START Extracted material
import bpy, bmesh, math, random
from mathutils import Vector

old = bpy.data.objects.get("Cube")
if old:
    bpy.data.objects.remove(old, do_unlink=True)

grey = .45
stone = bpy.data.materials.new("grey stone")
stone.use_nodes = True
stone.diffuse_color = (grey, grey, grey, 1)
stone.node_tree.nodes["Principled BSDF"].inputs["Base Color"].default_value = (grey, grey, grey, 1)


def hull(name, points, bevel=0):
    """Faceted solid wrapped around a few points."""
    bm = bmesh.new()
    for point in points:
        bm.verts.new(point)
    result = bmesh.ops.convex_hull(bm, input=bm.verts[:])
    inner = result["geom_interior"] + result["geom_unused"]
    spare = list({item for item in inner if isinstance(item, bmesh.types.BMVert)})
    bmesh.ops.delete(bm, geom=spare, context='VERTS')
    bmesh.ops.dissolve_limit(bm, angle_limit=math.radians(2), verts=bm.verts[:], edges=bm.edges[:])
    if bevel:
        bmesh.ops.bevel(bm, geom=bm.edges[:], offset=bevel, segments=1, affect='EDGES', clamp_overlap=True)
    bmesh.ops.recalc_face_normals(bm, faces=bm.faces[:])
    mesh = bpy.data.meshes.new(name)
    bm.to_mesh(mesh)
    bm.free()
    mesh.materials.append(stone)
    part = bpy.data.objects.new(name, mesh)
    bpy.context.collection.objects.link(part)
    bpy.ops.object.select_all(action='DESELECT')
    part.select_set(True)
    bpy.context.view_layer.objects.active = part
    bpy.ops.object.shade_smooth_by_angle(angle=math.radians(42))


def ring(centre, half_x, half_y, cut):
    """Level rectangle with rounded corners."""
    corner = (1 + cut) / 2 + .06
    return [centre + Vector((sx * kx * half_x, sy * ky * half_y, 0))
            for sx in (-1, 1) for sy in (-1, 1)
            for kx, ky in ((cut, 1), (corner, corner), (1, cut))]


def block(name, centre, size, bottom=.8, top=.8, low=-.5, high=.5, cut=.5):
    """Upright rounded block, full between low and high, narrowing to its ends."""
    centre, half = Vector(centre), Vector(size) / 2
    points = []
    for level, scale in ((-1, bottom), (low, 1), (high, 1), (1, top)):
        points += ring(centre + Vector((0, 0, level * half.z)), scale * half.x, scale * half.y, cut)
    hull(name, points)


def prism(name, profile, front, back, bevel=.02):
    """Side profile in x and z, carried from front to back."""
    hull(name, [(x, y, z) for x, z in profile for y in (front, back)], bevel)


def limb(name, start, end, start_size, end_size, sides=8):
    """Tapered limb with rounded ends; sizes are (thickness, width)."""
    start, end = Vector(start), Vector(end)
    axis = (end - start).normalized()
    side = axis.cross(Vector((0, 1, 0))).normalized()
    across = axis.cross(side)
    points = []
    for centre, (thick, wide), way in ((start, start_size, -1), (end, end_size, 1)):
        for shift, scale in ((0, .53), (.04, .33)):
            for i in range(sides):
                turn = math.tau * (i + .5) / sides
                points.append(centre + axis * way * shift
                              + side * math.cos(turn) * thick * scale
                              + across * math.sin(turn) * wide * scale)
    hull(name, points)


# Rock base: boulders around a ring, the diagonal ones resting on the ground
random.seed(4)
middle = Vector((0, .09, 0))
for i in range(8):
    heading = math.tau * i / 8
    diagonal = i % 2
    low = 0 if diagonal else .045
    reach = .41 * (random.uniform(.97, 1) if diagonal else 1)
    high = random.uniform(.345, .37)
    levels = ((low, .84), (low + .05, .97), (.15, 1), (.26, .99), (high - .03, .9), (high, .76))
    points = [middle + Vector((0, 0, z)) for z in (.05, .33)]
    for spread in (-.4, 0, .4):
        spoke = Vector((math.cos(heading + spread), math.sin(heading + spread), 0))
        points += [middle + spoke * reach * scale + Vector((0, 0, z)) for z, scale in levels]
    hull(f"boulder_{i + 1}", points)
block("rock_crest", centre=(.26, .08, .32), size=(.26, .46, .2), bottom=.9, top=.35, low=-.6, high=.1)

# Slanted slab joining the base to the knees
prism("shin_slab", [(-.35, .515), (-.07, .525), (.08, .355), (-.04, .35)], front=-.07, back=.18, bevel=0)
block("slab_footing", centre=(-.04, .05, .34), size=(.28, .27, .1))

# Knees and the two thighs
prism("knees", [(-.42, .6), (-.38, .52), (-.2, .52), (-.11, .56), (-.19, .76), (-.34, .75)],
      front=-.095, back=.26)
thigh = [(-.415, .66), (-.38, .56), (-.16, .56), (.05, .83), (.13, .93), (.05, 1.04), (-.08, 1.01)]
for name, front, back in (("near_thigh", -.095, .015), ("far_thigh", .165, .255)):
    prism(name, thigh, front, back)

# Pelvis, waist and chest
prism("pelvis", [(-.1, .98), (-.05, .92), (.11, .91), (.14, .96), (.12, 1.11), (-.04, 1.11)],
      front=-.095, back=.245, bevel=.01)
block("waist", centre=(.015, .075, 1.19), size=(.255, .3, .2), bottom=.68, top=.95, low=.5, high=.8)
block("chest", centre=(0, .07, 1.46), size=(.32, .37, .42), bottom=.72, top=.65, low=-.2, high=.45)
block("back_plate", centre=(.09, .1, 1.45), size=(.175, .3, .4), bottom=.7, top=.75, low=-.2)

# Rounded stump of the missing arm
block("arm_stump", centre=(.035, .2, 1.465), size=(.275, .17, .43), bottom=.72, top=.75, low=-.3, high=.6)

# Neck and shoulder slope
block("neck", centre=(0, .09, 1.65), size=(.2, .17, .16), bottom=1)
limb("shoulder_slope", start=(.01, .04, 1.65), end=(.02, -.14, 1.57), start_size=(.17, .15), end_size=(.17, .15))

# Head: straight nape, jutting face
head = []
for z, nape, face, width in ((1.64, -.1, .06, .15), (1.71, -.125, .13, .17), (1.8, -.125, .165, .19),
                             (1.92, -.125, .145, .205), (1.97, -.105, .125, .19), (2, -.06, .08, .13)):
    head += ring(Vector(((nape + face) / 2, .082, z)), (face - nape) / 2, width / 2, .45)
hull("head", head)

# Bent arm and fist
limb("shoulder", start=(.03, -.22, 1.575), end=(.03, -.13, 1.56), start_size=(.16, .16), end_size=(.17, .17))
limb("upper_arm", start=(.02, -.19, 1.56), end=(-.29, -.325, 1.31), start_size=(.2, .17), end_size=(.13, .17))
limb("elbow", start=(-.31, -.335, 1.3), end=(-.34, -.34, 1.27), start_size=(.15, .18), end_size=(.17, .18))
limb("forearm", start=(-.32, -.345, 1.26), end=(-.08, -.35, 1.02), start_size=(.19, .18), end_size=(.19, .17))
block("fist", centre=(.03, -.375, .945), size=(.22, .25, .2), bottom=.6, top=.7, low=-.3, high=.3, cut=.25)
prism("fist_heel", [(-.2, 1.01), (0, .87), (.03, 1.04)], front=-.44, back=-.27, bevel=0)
END Extracted material
◆ What you have to do
Write all the entries again precisely as they were given.

◆ Answer
import bpy, bmesh, math, random
from mathutils import Vector

old = bpy.data.objects.get("Cube")
if old:
    bpy.data.objects.remove(old, do_unlink=True)

grey = .45
stone = bpy.data.materials.new("grey stone")
stone.use_nodes = True
stone.diffuse_color = (grey, grey, grey, 1)
stone.node_tree.nodes["Principled BSDF"].inputs["Base Color"].default_value = (grey, grey, grey, 1)


def hull(name, points, bevel=0):
    """Faceted solid wrapped around a few points."""
    bm = bmesh.new()
    for point in points:
        bm.verts.new(point)
    result = bmesh.ops.convex_hull(bm, input=bm.verts[:])
    inner = result["geom_interior"] + result["geom_unused"]
    spare = list({item for item in inner if isinstance(item, bmesh.types.BMVert)})
    bmesh.ops.delete(bm, geom=spare, context='VERTS')
    bmesh.ops.dissolve_limit(bm, angle_limit=math.radians(2), verts=bm.verts[:], edges=bm.edges[:])
    if bevel:
        bmesh.ops.bevel(bm, geom=bm.edges[:], offset=bevel, segments=1, affect='EDGES', clamp_overlap=True)
    bmesh.ops.recalc_face_normals(bm, faces=bm.faces[:])
    mesh = bpy.data.meshes.new(name)
    bm.to_mesh(mesh)
    bm.free()
    mesh.materials.append(stone)
    part = bpy.data.objects.new(name, mesh)
    bpy.context.collection.objects.link(part)
    bpy.ops.object.select_all(action='DESELECT')
    part.select_set(True)
    bpy.context.view_layer.objects.active = part
    bpy.ops.object.shade_smooth_by_angle(angle=math.radians(42))


def ring(centre, half_x, half_y, cut):
    """Level rectangle with rounded corners."""
    corner = (1 + cut) / 2 + .06
    return [centre + Vector((sx * kx * half_x, sy * ky * half_y, 0))
            for sx in (-1, 1) for sy in (-1, 1)
            for kx, ky in ((cut, 1), (corner, corner), (1, cut))]


def block(name, centre, size, bottom=.8, top=.8, low=-.5, high=.5, cut=.5):
    """Upright rounded block, full between low and high, narrowing to its ends."""
    centre, half = Vector(centre), Vector(size) / 2
    points = []
    for level, scale in ((-1, bottom), (low, 1), (high, 1), (1, top)):
        points += ring(centre + Vector((0, 0, level * half.z)), scale * half.x, scale * half.y, cut)
    hull(name, points)


def prism(name, profile, front, back, bevel=.02):
    """Side profile in x and z, carried from front to back."""
    hull(name, [(x, y, z) for x, z in profile for y in (front, back)], bevel)


def limb(name, start, end, start_size, end_size, sides=8):
    """Tapered limb with rounded ends; sizes are (thickness, width)."""
    start, end = Vector(start), Vector(end)
    axis = (end - start).normalized()
    side = axis.cross(Vector((0, 1, 0))).normalized()
    across = axis.cross(side)
    points = []
    for centre, (thick, wide), way in ((start, start_size, -1), (end, end_size, 1)):
        for shift, scale in ((0, .53), (.04, .33)):
            for i in range(sides):
                turn = math.tau * (i + .5) / sides
                points.append(centre + axis * way * shift
                              + side * math.cos(turn) * thick * scale
                              + across * math.sin(turn) * wide * scale)
    hull(name, points)


# Rock base: boulders around a ring, the diagonal ones resting on the ground
random.seed(4)
middle = Vector((0, .09, 0))
for i in range(8):
    heading = math.tau * i / 8
    diagonal = i % 2
    low = 0 if diagonal else .045
    reach = .41 * (random.uniform(.97, 1) if diagonal else 1)
    high = random.uniform(.345, .37)
    levels = ((low, .84), (low + .05, .97), (.15, 1), (.26, .99), (high - .03, .9), (high, .76))
    points = [middle + Vector((0, 0, z)) for z in (.05, .33)]
    for spread in (-.4, 0, .4):
        spoke = Vector((math.cos(heading + spread), math.sin(heading + spread), 0))
        points += [middle + spoke * reach * scale + Vector((0, 0, z)) for z, scale in levels]
    hull(f"boulder_{i + 1}", points)
block("rock_crest", centre=(.26, .08, .32), size=(.26, .46, .2), bottom=.9, top=.35, low=-.6, high=.1)

# Slanted slab joining the base to the knees
prism("shin_slab", [(-.35, .515), (-.07, .525), (.08, .355), (-.04, .35)], front=-.07, back=.18, bevel=0)
block("slab_footing", centre=(-.04, .05, .34), size=(.28, .27, .1))

# Knees and the two thighs
prism("knees", [(-.42, .6), (-.38, .52), (-.2, .52), (-.11, .56), (-.19, .76), (-.34, .75)],
      front=-.095, back=.26)
thigh = [(-.415, .66), (-.38, .56), (-.16, .56), (.05, .83), (.13, .93), (.05, 1.04), (-.08, 1.01)]
for name, front, back in (("near_thigh", -.095, .015), ("far_thigh", .165, .255)):
    prism(name, thigh, front, back)

# Pelvis, waist and chest
prism("pelvis", [(-.1, .98), (-.05, .92), (.11, .91), (.14, .96), (.12, 1.11), (-.04, 1.11)],
      front=-.095, back=.245, bevel=.01)
block("waist", centre=(.015, .075, 1.19), size=(.255, .3, .2), bottom=.68, top=.95, low=.5, high=.8)
block("chest", centre=(0, .07, 1.46), size=(.32, .37, .42), bottom=.72, top=.65, low=-.2, high=.45)
block("back_plate", centre=(.09, .1, 1.45), size=(.175, .3, .4), bottom=.7, top=.75, low=-.2)

# Rounded stump of the missing arm
block("arm_stump", centre=(.035, .2, 1.465), size=(.275, .17, .43), bottom=.72, top=.75, low=-.3, high=.6)

# Neck and shoulder slope
block("neck", centre=(0, .09, 1.65), size=(.2, .17, .16), bottom=1)
limb("shoulder_slope", start=(.01, .04, 1.65), end=(.02, -.14, 1.57), start_size=(.17, .15), end_size=(.17, .15))

# Head: straight nape, jutting face
head = []
for z, nape, face, width in ((1.64, -.1, .06, .15), (1.71, -.125, .13, .17), (1.8, -.125, .165, .19),
                             (1.92, -.125, .145, .205), (1.97, -.105, .125, .19), (2, -.06, .08, .13)):
    head += ring(Vector(((nape + face) / 2, .082, z)), (face - nape) / 2, width / 2, .45)
hull("head", head)

# Bent arm and fist
limb("shoulder", start=(.03, -.22, 1.575), end=(.03, -.13, 1.56), start_size=(.16, .16), end_size=(.17, .17))
limb("upper_arm", start=(.02, -.19, 1.56), end=(-.29, -.325, 1.31), start_size=(.2, .17), end_size=(.13, .17))
limb("elbow", start=(-.31, -.335, 1.3), end=(-.34, -.34, 1.27), start_size=(.15, .18), end_size=(.17, .18))
limb("forearm", start=(-.32, -.345, 1.26), end=(-.08, -.35, 1.02), start_size=(.19, .18), end_size=(.19, .17))
block("fist", centre=(.03, -.375, .945), size=(.22, .25, .2), bottom=.6, top=.7, low=-.3, high=.3, cut=.25)
prism("fist_heel", [(-.2, 1.01), (0, .87), (.03, 1.04)], front=-.44, back=-.27, bevel=0)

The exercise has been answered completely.